Directions:
Filter the material, keeping only lines with the word "data".

Extracted records:

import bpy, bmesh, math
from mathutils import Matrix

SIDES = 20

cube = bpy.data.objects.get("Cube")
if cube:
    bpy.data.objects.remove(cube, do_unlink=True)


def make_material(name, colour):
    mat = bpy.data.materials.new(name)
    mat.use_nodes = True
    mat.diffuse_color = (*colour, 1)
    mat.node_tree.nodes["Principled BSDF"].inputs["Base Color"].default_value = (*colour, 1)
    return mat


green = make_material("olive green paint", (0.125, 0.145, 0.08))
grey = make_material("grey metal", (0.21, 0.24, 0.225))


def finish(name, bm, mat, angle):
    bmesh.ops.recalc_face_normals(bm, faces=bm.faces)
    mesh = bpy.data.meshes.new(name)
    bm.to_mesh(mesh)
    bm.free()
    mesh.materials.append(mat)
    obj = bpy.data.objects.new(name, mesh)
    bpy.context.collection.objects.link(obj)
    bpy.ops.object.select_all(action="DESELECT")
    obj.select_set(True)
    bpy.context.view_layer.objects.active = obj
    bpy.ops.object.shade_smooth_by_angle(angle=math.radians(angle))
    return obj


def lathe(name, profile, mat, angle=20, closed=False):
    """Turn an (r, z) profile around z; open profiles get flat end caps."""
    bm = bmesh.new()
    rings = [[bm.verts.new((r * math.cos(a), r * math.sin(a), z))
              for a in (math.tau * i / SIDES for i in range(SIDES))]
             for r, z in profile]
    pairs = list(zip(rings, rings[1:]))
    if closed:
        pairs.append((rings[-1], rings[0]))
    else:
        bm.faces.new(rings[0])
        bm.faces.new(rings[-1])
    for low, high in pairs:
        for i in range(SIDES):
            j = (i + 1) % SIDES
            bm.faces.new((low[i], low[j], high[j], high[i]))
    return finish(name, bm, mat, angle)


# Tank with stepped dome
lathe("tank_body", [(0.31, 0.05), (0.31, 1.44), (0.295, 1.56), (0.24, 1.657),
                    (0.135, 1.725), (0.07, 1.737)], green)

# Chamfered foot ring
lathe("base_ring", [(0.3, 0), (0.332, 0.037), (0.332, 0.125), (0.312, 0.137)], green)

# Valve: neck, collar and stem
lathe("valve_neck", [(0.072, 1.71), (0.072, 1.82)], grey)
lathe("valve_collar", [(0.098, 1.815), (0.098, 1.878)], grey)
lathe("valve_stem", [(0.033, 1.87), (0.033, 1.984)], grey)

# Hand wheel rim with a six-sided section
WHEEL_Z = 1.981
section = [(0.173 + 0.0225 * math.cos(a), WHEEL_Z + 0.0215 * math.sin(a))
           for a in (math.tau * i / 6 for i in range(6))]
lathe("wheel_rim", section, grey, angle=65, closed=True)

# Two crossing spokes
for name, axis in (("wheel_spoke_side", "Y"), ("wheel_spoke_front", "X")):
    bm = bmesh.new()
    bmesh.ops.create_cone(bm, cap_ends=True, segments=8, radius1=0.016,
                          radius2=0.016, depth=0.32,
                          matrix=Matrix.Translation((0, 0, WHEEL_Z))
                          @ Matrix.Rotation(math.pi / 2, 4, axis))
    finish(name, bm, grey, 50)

Reply:
cube = bpy.data.objects.get("Cube")
    bpy.data.objects.remove(cube, do_unlink=True)
    mat = bpy.data.materials.new(name)
    mesh = bpy.data.meshes.new(name)
    obj = bpy.data.objects.new(name, mesh)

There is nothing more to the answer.